### Your assignment
Use the entries below and reproduce exactly the lines from the one containing "1), (-.5, .8), (-.9, .4)]" down to the one containing "rings.append([bm.verts.new(centre + across", both of them included.

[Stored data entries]
=====

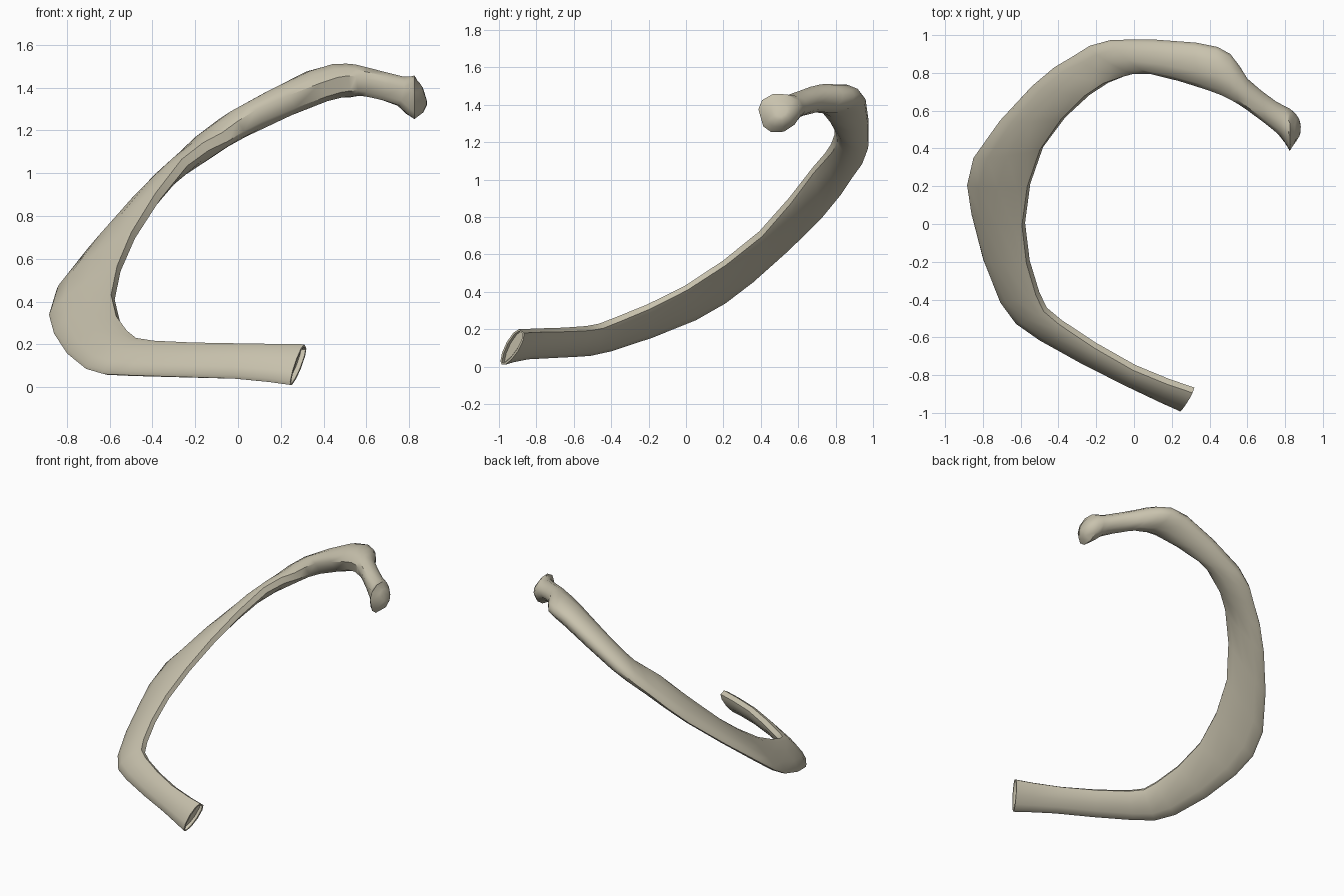
import bpy
import bmesh
import math
from mathutils import Vector

default_cube = bpy.data.objects.get("Cube")
if default_cube:
    bpy.data.objects.remove(default_cube, do_unlink=True)

# Stations along the bone: inner upper edge, outer lower edge, half thickness
STATIONS = [
    ((.315, -.88, .19), (.245, -.985, .01), .04),
    ((0, -.76, .195), (-.02, -.86, .04), .04),
    ((-.39, -.52, .205), (-.5, -.61, .055), .04),
    ((-.51, -.37, .25), (-.71, -.41, .085), .04),
    ((-.585, 0, .42), (-.86, .05, .25), .035),
    ((-.49, .4, .71), (-.85, .35, .45), .04),
    ((-.25, .68, 1.05), (-.54, .73, .8), .045),
    ((-.06, .78, 1.17), (-.32, .89, 1.02), .055),
    ((.1, .8, 1.27), (-.12, .975, 1.18), .07),
    ((.4, .72, 1.39), (.33, .96, 1.43), .08),
    ((.52, .66, 1.42), (.51, .9, 1.45), .08),
    ((.6, .61, 1.41), (.6, .77, 1.45), .07),
    ((.77, .47, 1.37), (.75, .65, 1.4), .07),
    ((.825, .4, 1.33), (.825, .61, 1.39), .105),
    ((.868, .46, 1.36), (.865, .56, 1.38), .055),
]

# Half of the cross-section: a flat rim on the inner edge, a rounded outer edge
HALF_SECTION = [(1, .45), (.7, .85), (.1, 1), (-.5, .8), (-.9, .4)]
SECTION = HALF_SECTION + [(-1, 0)] + [(u, -v) for u, v in reversed(HALF_SECTION)]


def spline(values, index, t):
    """Smooth interpolation between neighbouring stations."""
    last = len(values) - 1
    a, b, c, d = (values[min(max(index + k, 0), last)] for k in (-1, 0, 1, 2))
    m, n = (c - a) / 2, (d - b) / 2
    return (b + m * t + (3 * (c - b) - 2 * m - n) * t ** 2
            + (2 * (b - c) + m + n) * t ** 3)


def sample(values, steps):
    points = [spline(values, i, k / steps)
              for i in range(len(values) - 1) for k in range(steps)]
    return points + [values[-1]]


def bone_material():
    colour = (.58, .54, .42, 1)
    material = bpy.data.materials.new("pale bone")
    material.use_nodes = True
    material.diffuse_color = colour
    shader = next(n for n in material.node_tree.nodes if n.type == "BSDF_PRINCIPLED")
    shader.inputs["Base Color"].default_value = colour
    shader.inputs["Roughness"].default_value = .7
    return material


inner = sample([Vector(s[0]) for s in STATIONS], 2)
outer = sample([Vector(s[1]) for s in STATIONS], 2)
thickness = sample([s[2] for s in STATIONS], 2)
centres = [(a + b) / 2 for a, b in zip(inner, outer)]

# Curved shaft, swept through all the stations up to the knobbed head
bm = bmesh.new()
rings = []
for i, centre in enumerate(centres):
    tangent = centres[min(i + 1, len(centres) - 1)] - centres[max(i - 1, 0)]
    across = (inner[i] - outer[i]) / 2
    through = across.cross(tangent).normalized() * thickness[i]
    rings.append([bm.verts.new(centre + across * u + through * v) for u, v in SECTION])

for ring, following in zip(rings, rings[1:]):
    for k in range(len(SECTION)):
        j = (k + 1) % len(SECTION)
        bm.faces.new((ring[k], ring[j], following[j], following[k]))

front_end = bm.faces.new(rings[0])
head_end = bm.faces.new(rings[-1])
bmesh.ops.recalc_face_normals(bm, faces=bm.faces[:])

# Shallow cup in the front end, slight dome on the head
bmesh.ops.inset_region(bm, faces=[front_end], thickness=.01, depth=0)
bmesh.ops.inset_region(bm, faces=[front_end], thickness=.006, depth=-.02)
bmesh.ops.inset_region(bm, faces=[head_end], thickness=.02, depth=.006)

mesh = bpy.data.meshes.new("rib_bone")
bm.to_mesh(mesh)
bm.free()
mesh.materials.append(bone_material())
rib = bpy.data.objects.new("rib_bone", mesh)
bpy.context.collection.objects.link(rib)

bpy.ops.object.select_all(action="DESELECT")
rib.select_set(True)
bpy.context.view_layer.objects.active = rib
bpy.ops.object.shade_smooth_by_angle(angle=math.radians(40))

=====

### Solution
HALF_SECTION = [(1, .45), (.7, .85), (.1, 1), (-.5, .8), (-.9, .4)]
SECTION = HALF_SECTION + [(-1, 0)] + [(u, -v) for u, v in reversed(HALF_SECTION)]


def spline(values, index, t):
    """Smooth interpolation between neighbouring stations."""
    last = len(values) - 1
    a, b, c, d = (values[min(max(index + k, 0), last)] for k in (-1, 0, 1, 2))
    m, n = (c - a) / 2, (d - b) / 2
    return (b + m * t + (3 * (c - b) - 2 * m - n) * t ** 2
            + (2 * (b - c) + m + n) * t ** 3)


def sample(values, steps):
    points = [spline(values, i, k / steps)
              for i in range(len(values) - 1) for k in range(steps)]
    return points + [values[-1]]


def bone_material():
    colour = (.58, .54, .42, 1)
    material = bpy.data.materials.new("pale bone")
    material.use_nodes = True
    material.diffuse_color = colour
    shader = next(n for n in material.node_tree.nodes if n.type == "BSDF_PRINCIPLED")
    shader.inputs["Base Color"].default_value = colour
    shader.inputs["Roughness"].default_value = .7
    return material


inner = sample([Vector(s[0]) for s in STATIONS], 2)
outer = sample([Vector(s[1]) for s in STATIONS], 2)
thickness = sample([s[2] for s in STATIONS], 2)
centres = [(a + b) / 2 for a, b in zip(inner, outer)]

# Curved shaft, swept through all the stations up to the knobbed head
bm = bmesh.new()
rings = []
for i, centre in enumerate(centres):
    tangent = centres[min(i + 1, len(centres) - 1)] - centres[max(i - 1, 0)]
    across = (inner[i] - outer[i]) / 2
    through = across.cross(tangent).normalized() * thickness[i]
    rings.append([bm.verts.new(centre + across * u + through * v) for u, v in SECTION])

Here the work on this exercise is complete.